» **WORK TO COMPLETE**: From first line to last, write out the data precisely as shown.

» **RECORDED DATA**:
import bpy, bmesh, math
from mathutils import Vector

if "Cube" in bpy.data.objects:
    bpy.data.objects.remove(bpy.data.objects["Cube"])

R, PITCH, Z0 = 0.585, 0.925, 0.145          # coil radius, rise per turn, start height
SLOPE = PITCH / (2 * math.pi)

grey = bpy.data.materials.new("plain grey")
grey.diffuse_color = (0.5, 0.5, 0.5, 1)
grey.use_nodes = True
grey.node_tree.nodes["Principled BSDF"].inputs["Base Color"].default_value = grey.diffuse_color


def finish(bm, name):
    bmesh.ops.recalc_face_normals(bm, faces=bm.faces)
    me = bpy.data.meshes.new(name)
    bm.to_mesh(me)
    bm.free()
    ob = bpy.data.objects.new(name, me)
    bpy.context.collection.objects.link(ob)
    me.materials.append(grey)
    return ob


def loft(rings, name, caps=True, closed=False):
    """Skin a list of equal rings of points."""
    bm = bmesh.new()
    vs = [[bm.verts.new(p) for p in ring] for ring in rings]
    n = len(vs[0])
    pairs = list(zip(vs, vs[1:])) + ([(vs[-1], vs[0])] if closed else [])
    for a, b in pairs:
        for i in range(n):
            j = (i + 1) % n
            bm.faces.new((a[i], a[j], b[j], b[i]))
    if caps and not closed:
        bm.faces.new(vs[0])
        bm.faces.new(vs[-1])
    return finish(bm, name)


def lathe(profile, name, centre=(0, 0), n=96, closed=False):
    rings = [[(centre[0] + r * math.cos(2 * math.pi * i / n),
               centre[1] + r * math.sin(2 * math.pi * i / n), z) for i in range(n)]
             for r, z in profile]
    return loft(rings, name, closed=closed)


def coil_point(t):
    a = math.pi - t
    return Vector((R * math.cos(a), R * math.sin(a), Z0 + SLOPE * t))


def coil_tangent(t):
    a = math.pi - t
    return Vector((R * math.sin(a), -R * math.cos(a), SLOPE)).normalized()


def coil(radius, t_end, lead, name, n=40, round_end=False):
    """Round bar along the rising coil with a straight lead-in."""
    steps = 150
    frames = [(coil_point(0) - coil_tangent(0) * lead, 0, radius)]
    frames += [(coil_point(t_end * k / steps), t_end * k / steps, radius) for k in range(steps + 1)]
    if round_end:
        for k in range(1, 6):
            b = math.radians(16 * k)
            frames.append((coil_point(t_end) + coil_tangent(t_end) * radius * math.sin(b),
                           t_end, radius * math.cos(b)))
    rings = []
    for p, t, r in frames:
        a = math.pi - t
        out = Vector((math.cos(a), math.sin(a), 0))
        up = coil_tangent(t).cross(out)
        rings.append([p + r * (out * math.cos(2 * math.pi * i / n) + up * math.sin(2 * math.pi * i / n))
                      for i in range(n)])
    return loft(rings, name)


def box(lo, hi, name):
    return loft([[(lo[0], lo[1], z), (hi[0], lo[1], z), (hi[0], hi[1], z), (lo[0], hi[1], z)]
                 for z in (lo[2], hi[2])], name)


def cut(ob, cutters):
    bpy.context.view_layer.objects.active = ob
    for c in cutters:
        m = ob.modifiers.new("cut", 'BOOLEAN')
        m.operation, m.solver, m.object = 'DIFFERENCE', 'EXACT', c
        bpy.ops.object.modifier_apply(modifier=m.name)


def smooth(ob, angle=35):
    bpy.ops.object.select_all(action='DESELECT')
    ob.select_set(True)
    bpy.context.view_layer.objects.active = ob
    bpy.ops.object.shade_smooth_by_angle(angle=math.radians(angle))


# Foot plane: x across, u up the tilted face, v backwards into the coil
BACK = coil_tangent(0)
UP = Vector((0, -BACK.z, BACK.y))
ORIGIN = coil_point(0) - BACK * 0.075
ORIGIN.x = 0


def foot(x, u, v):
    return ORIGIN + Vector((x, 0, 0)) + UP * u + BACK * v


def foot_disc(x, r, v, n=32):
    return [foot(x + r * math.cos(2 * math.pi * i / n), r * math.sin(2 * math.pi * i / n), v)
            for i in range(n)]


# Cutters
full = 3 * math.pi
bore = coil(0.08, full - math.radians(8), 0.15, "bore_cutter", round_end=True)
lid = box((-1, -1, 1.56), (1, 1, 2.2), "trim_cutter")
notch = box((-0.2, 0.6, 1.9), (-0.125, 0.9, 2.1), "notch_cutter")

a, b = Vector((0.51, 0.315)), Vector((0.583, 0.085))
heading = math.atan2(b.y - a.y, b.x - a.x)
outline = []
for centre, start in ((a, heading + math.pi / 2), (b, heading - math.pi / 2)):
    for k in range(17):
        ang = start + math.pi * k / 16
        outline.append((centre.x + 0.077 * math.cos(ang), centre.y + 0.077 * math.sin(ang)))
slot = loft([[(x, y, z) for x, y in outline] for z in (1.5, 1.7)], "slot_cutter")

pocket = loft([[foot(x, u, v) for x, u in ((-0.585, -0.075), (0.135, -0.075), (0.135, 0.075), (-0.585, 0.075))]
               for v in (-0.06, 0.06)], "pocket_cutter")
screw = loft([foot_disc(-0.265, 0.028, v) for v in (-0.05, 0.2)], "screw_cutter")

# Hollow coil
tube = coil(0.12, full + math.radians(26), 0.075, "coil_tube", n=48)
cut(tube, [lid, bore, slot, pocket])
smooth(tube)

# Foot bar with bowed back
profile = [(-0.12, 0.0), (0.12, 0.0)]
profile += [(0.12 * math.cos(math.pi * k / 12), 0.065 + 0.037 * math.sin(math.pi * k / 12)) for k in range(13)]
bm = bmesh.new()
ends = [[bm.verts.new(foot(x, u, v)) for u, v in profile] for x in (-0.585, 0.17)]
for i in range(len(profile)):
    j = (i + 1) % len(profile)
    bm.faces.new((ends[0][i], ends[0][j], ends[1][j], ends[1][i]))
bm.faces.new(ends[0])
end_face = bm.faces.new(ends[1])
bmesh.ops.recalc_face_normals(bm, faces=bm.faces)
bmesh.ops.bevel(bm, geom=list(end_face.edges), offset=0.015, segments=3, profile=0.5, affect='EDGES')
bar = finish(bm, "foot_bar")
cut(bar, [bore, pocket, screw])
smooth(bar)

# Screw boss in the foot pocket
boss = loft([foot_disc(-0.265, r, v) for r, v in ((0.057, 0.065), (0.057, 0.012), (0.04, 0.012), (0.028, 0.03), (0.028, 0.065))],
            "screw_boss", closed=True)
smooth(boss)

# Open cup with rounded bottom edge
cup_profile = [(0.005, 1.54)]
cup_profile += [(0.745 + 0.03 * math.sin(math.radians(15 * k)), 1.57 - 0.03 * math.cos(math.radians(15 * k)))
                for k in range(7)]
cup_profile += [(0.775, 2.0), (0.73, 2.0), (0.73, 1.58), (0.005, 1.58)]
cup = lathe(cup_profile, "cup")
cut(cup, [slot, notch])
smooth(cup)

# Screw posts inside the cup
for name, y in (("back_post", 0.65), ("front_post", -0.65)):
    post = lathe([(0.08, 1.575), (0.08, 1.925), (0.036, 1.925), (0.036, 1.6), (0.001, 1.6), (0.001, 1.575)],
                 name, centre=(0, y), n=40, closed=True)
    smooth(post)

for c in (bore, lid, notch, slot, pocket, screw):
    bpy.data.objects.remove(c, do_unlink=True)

» **WRITTEN ANSWER**:
import bpy, bmesh, math
from mathutils import Vector

if "Cube" in bpy.data.objects:
    bpy.data.objects.remove(bpy.data.objects["Cube"])

R, PITCH, Z0 = 0.585, 0.925, 0.145          # coil radius, rise per turn, start height
SLOPE = PITCH / (2 * math.pi)

grey = bpy.data.materials.new("plain grey")
grey.diffuse_color = (0.5, 0.5, 0.5, 1)
grey.use_nodes = True
grey.node_tree.nodes["Principled BSDF"].inputs["Base Color"].default_value = grey.diffuse_color


def finish(bm, name):
    bmesh.ops.recalc_face_normals(bm, faces=bm.faces)
    me = bpy.data.meshes.new(name)
    bm.to_mesh(me)
    bm.free()
    ob = bpy.data.objects.new(name, me)
    bpy.context.collection.objects.link(ob)
    me.materials.append(grey)
    return ob


def loft(rings, name, caps=True, closed=False):
    """Skin a list of equal rings of points."""
    bm = bmesh.new()
    vs = [[bm.verts.new(p) for p in ring] for ring in rings]
    n = len(vs[0])
    pairs = list(zip(vs, vs[1:])) + ([(vs[-1], vs[0])] if closed else [])
    for a, b in pairs:
        for i in range(n):
            j = (i + 1) % n
            bm.faces.new((a[i], a[j], b[j], b[i]))
    if caps and not closed:
        bm.faces.new(vs[0])
        bm.faces.new(vs[-1])
    return finish(bm, name)


def lathe(profile, name, centre=(0, 0), n=96, closed=False):
    rings = [[(centre[0] + r * math.cos(2 * math.pi * i / n),
               centre[1] + r * math.sin(2 * math.pi * i / n), z) for i in range(n)]
             for r, z in profile]
    return loft(rings, name, closed=closed)


def coil_point(t):
    a = math.pi - t
    return Vector((R * math.cos(a), R * math.sin(a), Z0 + SLOPE * t))


def coil_tangent(t):
    a = math.pi - t
    return Vector((R * math.sin(a), -R * math.cos(a), SLOPE)).normalized()


def coil(radius, t_end, lead, name, n=40, round_end=False):
    """Round bar along the rising coil with a straight lead-in."""
    steps = 150
    frames = [(coil_point(0) - coil_tangent(0) * lead, 0, radius)]
    frames += [(coil_point(t_end * k / steps), t_end * k / steps, radius) for k in range(steps + 1)]
    if round_end:
        for k in range(1, 6):
            b = math.radians(16 * k)
            frames.append((coil_point(t_end) + coil_tangent(t_end) * radius * math.sin(b),
                           t_end, radius * math.cos(b)))
    rings = []
    for p, t, r in frames:
        a = math.pi - t
        out = Vector((math.cos(a), math.sin(a), 0))
        up = coil_tangent(t).cross(out)
        rings.append([p + r * (out * math.cos(2 * math.pi * i / n) + up * math.sin(2 * math.pi * i / n))
                      for i in range(n)])
    return loft(rings, name)


def box(lo, hi, name):
    return loft([[(lo[0], lo[1], z), (hi[0], lo[1], z), (hi[0], hi[1], z), (lo[0], hi[1], z)]
                 for z in (lo[2], hi[2])], name)


def cut(ob, cutters):
    bpy.context.view_layer.objects.active = ob
    for c in cutters:
        m = ob.modifiers.new("cut", 'BOOLEAN')
        m.operation, m.solver, m.object = 'DIFFERENCE', 'EXACT', c
        bpy.ops.object.modifier_apply(modifier=m.name)


def smooth(ob, angle=35):
    bpy.ops.object.select_all(action='DESELECT')
    ob.select_set(True)
    bpy.context.view_layer.objects.active = ob
    bpy.ops.object.shade_smooth_by_angle(angle=math.radians(angle))


# Foot plane: x across, u up the tilted face, v backwards into the coil
BACK = coil_tangent(0)
UP = Vector((0, -BACK.z, BACK.y))
ORIGIN = coil_point(0) - BACK * 0.075
ORIGIN.x = 0


def foot(x, u, v):
    return ORIGIN + Vector((x, 0, 0)) + UP * u + BACK * v


def foot_disc(x, r, v, n=32):
    return [foot(x + r * math.cos(2 * math.pi * i / n), r * math.sin(2 * math.pi * i / n), v)
            for i in range(n)]


# Cutters
full = 3 * math.pi
bore = coil(0.08, full - math.radians(8), 0.15, "bore_cutter", round_end=True)
lid = box((-1, -1, 1.56), (1, 1, 2.2), "trim_cutter")
notch = box((-0.2, 0.6, 1.9), (-0.125, 0.9, 2.1), "notch_cutter")

a, b = Vector((0.51, 0.315)), Vector((0.583, 0.085))
heading = math.atan2(b.y - a.y, b.x - a.x)
outline = []
for centre, start in ((a, heading + math.pi / 2), (b, heading - math.pi / 2)):
    for k in range(17):
        ang = start + math.pi * k / 16
        outline.append((centre.x + 0.077 * math.cos(ang), centre.y + 0.077 * math.sin(ang)))
slot = loft([[(x, y, z) for x, y in outline] for z in (1.5, 1.7)], "slot_cutter")

pocket = loft([[foot(x, u, v) for x, u in ((-0.585, -0.075), (0.135, -0.075), (0.135, 0.075), (-0.585, 0.075))]
               for v in (-0.06, 0.06)], "pocket_cutter")
screw = loft([foot_disc(-0.265, 0.028, v) for v in (-0.05, 0.2)], "screw_cutter")

# Hollow coil
tube = coil(0.12, full + math.radians(26), 0.075, "coil_tube", n=48)
cut(tube, [lid, bore, slot, pocket])
smooth(tube)

# Foot bar with bowed back
profile = [(-0.12, 0.0), (0.12, 0.0)]
profile += [(0.12 * math.cos(math.pi * k / 12), 0.065 + 0.037 * math.sin(math.pi * k / 12)) for k in range(13)]
bm = bmesh.new()
ends = [[bm.verts.new(foot(x, u, v)) for u, v in profile] for x in (-0.585, 0.17)]
for i in range(len(profile)):
    j = (i + 1) % len(profile)
    bm.faces.new((ends[0][i], ends[0][j], ends[1][j], ends[1][i]))
bm.faces.new(ends[0])
end_face = bm.faces.new(ends[1])
bmesh.ops.recalc_face_normals(bm, faces=bm.faces)
bmesh.ops.bevel(bm, geom=list(end_face.edges), offset=0.015, segments=3, profile=0.5, affect='EDGES')
bar = finish(bm, "foot_bar")
cut(bar, [bore, pocket, screw])
smooth(bar)

# Screw boss in the foot pocket
boss = loft([foot_disc(-0.265, r, v) for r, v in ((0.057, 0.065), (0.057, 0.012), (0.04, 0.012), (0.028, 0.03), (0.028, 0.065))],
            "screw_boss", closed=True)
smooth(boss)

# Open cup with rounded bottom edge
cup_profile = [(0.005, 1.54)]
cup_profile += [(0.745 + 0.03 * math.sin(math.radians(15 * k)), 1.57 - 0.03 * math.cos(math.radians(15 * k)))
                for k in range(7)]
cup_profile += [(0.775, 2.0), (0.73, 2.0), (0.73, 1.58), (0.005, 1.58)]
cup = lathe(cup_profile, "cup")
cut(cup, [slot, notch])
smooth(cup)

# Screw posts inside the cup
for name, y in (("back_post", 0.65), ("front_post", -0.65)):
    post = lathe([(0.08, 1.575), (0.08, 1.925), (0.036, 1.925), (0.036, 1.6), (0.001, 1.6), (0.001, 1.575)],
                 name, centre=(0, y), n=40, closed=True)
    smooth(post)

for c in (bore, lid, notch, slot, pocket, screw):
    bpy.data.objects.remove(c, do_unlink=True)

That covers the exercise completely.